A program formed in 1999 with courses mainly in the areas of math and science now has a course selection that spans campus and just reached another milestone - the millionth student login.
The online course management program, LearningOnline Network Computer-Assisted Personalized Approach, or LON-CAPA, celebrated the 100,000th student to login last fall.
LON-CAPA was first used in math and science courses, but that has changed with time.
Gerd Kortemeyer, director of LON-CAPA and assistant professor in Lyman Briggs School, said use is "growing strongly and steadily."
"It used to be that faculty believed it was a tool for geeks," Kortemeyer said. "It had the reputation that you had to be a computer wizard to use it. Faculty were a little scared of it at first. The growth is coming because the system became more general and user friendly."
CAPA started in 1992, to provide a physics class with personalized homework and tests online.
Another program, LectureOnline, was created in 1997 to allow professors to put class material on the Internet.
In 1999, LON and CAPA combined to form a program where students can do homework and view course materials online.
Brian Thomas, a computer science and engineering sophomore, was the millionth person to login and got an iPod mini as a prize.
"I didn't even believe it at first," Thomas said. "I thought it was a hoax or virus - I was afraid of it. I was amazed that it happened."
One feature that sets LON-CAPA apart from other course management programs is its ability to customize homework, said John Merrill, director of the Biological Science Program and associate professor of microbiology and molecular genetics.
"It has extremely powerful homework functions," Merrill said. "Every student gets a slightly different problem, which encourages collaborative learning.
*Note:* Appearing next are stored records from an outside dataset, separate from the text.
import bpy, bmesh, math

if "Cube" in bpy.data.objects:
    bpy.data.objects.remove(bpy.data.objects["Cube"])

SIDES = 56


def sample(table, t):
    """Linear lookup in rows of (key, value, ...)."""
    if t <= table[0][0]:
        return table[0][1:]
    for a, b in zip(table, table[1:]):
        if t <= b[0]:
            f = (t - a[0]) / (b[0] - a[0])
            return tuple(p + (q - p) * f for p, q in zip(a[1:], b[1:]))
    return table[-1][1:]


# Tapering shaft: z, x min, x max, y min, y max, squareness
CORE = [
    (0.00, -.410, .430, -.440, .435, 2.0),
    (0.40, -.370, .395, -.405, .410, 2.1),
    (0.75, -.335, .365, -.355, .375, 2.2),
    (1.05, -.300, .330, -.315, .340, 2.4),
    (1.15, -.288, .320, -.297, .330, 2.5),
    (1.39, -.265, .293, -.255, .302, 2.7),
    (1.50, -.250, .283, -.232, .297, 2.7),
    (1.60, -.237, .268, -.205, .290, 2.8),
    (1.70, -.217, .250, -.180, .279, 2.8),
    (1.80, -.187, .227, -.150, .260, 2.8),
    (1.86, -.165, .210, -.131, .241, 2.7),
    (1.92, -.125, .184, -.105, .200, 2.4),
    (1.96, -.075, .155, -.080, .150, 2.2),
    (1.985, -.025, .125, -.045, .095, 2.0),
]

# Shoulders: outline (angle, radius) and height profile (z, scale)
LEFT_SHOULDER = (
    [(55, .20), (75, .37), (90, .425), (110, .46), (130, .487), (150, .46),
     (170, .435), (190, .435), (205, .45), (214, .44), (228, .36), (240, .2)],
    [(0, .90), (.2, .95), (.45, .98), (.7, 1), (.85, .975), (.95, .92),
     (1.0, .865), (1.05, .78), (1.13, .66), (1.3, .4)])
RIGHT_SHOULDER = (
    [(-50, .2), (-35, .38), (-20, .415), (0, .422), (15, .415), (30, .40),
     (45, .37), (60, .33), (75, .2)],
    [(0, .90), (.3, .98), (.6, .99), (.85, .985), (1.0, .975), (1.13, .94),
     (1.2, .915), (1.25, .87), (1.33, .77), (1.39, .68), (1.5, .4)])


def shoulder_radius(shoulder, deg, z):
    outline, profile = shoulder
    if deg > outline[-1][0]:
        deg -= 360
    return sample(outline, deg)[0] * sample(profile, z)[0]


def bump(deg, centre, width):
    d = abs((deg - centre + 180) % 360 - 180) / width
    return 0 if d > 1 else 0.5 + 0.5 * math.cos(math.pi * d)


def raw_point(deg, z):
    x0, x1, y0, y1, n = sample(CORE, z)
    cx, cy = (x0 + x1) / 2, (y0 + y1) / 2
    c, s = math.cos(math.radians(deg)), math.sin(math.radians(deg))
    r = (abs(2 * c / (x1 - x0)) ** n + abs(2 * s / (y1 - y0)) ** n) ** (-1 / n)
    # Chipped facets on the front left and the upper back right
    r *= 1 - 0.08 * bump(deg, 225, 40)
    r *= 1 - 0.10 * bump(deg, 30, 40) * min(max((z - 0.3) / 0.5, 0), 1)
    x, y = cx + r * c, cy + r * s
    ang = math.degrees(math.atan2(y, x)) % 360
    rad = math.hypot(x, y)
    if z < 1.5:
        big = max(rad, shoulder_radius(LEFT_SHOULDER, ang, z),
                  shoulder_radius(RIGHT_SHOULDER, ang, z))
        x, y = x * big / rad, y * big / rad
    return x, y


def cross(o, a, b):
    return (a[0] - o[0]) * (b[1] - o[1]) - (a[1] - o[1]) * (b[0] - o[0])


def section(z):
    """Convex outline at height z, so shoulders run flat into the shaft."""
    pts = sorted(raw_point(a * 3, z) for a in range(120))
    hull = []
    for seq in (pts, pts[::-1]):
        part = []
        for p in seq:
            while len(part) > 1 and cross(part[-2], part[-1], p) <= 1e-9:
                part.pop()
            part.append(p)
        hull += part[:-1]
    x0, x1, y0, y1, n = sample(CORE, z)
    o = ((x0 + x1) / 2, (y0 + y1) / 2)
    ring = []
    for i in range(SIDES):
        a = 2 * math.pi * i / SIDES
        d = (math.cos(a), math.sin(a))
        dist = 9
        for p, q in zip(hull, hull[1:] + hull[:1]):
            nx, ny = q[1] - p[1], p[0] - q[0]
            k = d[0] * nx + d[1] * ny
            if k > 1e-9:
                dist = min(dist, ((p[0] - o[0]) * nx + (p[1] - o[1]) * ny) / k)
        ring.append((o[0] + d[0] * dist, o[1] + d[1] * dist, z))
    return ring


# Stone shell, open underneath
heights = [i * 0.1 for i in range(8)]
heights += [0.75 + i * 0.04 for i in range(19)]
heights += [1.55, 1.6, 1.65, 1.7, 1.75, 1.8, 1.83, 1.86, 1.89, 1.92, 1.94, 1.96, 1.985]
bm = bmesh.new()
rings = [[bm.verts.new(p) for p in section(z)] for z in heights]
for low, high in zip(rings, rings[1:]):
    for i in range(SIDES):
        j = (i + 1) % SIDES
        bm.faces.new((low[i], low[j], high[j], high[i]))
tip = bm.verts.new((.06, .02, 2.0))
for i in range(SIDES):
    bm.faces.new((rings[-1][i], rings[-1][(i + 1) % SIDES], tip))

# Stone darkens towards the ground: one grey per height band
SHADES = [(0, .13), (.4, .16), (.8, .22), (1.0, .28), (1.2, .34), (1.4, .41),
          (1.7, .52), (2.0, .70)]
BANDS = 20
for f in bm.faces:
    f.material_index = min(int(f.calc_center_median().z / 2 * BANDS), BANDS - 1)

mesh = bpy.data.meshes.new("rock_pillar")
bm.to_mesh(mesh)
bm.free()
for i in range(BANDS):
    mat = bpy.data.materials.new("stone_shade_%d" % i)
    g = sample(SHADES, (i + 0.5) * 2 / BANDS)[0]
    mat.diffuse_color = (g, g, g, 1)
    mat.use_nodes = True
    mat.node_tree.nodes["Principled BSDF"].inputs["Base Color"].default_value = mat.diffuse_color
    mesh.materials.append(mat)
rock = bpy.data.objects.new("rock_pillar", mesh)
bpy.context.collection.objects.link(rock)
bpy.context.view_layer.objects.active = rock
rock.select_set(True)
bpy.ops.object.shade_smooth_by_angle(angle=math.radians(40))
We want students to talk about their homework - we don't want them to say, 'the answer is A.'"
Use also could have increased because of the program's ease of use, some professors said.
Setting up a course to use LON-CAPA used to be a time-consuming endeavor, but that is no longer the case, said psychology Associate Professor Deborah Kashy.
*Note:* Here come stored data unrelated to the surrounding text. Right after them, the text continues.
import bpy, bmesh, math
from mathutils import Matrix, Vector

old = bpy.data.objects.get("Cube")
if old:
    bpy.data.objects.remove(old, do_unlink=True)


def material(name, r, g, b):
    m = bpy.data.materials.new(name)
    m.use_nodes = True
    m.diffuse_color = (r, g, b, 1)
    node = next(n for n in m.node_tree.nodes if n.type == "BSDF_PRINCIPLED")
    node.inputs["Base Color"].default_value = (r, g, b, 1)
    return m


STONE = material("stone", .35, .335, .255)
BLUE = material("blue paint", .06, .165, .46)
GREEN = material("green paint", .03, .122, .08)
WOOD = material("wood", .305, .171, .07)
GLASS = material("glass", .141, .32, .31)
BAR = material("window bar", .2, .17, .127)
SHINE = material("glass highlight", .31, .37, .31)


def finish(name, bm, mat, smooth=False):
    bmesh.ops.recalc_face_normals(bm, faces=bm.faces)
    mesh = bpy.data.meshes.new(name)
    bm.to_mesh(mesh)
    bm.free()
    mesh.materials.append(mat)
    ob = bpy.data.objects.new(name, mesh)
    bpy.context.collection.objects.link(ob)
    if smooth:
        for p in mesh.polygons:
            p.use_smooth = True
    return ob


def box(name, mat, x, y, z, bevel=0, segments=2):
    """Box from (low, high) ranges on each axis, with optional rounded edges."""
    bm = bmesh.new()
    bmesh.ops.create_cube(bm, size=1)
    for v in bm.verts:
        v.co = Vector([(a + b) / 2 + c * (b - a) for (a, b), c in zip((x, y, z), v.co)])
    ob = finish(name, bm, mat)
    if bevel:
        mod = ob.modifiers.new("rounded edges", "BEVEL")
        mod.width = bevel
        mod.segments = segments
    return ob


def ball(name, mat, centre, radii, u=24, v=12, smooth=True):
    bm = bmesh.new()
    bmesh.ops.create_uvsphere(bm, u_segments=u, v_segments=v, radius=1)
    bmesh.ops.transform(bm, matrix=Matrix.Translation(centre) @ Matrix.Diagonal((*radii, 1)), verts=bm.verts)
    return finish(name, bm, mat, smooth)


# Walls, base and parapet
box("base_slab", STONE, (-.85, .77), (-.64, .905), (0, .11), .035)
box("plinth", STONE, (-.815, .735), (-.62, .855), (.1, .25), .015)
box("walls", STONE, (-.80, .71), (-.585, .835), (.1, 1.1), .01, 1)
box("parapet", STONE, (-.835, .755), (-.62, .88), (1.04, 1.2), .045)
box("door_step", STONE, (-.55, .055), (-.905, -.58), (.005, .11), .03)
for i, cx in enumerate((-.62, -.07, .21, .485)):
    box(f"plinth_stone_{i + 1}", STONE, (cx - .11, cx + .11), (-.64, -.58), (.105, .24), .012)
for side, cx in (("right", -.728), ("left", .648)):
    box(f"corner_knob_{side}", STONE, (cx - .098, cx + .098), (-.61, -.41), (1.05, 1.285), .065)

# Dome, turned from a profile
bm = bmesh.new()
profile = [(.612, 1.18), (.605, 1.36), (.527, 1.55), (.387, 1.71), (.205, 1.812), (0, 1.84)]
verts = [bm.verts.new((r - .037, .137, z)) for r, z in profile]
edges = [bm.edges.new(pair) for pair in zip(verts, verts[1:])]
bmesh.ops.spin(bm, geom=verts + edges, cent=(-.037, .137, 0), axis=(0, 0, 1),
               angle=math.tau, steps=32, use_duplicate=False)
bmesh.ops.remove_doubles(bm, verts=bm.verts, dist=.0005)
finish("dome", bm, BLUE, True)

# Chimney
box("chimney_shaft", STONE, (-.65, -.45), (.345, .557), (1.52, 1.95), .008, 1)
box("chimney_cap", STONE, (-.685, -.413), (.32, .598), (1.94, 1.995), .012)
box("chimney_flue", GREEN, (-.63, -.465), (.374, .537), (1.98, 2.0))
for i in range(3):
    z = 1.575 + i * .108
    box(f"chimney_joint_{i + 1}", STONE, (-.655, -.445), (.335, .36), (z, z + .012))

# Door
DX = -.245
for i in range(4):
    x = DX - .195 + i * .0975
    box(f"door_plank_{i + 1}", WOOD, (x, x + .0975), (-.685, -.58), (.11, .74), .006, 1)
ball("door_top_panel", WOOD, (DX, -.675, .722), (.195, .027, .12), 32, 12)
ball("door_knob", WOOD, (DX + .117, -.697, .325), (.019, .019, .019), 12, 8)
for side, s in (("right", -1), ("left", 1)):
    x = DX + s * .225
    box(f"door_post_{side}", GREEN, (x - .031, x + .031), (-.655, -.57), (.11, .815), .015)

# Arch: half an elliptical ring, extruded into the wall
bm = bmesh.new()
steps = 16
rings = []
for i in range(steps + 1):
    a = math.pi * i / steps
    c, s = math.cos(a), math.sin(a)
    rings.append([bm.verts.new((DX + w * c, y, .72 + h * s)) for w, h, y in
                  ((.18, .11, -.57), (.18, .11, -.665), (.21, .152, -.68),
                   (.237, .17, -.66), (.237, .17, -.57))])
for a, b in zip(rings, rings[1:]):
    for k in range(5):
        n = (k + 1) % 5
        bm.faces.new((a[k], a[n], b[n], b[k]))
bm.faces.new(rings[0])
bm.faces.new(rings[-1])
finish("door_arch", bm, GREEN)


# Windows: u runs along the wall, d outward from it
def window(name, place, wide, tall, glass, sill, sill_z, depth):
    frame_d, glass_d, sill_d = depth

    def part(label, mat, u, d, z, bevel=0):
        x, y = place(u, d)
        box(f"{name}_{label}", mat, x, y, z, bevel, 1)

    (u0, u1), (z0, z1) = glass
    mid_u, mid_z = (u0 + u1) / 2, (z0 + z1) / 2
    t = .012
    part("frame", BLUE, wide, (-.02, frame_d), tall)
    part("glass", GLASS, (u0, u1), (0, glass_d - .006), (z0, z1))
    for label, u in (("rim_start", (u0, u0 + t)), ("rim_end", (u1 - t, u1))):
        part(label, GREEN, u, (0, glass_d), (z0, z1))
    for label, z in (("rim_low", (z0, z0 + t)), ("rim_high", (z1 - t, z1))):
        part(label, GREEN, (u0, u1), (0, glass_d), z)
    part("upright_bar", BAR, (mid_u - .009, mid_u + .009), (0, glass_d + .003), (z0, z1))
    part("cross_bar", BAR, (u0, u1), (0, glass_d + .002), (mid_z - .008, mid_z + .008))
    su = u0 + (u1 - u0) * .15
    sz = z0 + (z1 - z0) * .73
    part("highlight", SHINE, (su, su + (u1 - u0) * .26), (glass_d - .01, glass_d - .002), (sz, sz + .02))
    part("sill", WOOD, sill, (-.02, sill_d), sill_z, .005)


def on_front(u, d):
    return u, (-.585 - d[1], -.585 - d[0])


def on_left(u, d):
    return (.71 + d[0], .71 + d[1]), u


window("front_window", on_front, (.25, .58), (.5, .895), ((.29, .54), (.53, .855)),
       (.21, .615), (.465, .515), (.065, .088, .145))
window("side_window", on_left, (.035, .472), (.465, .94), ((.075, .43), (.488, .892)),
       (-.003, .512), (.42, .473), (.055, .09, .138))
"There's a big start-up cost - developing courses and questions - and that's very time consuming," Kashy said.
But as more professors began to use the program, they share documents and questions, Kashy said.
"Once a library has been developed, it's shareable across the world," she said. "As more and more material develops, it becomes more appealing because you don't have to do your own stuff."
LON-CAPA also solves a problem some professors struggled with in large classes - assigning and grading hundreds of homework problems, Merrill said.
"With large enrollment courses, we can't possibly do turn-in homework - there are too many people to grade," Merrill said. "But with it computerized, it becomes a benefit to students that we can offer them homework to try out their learning."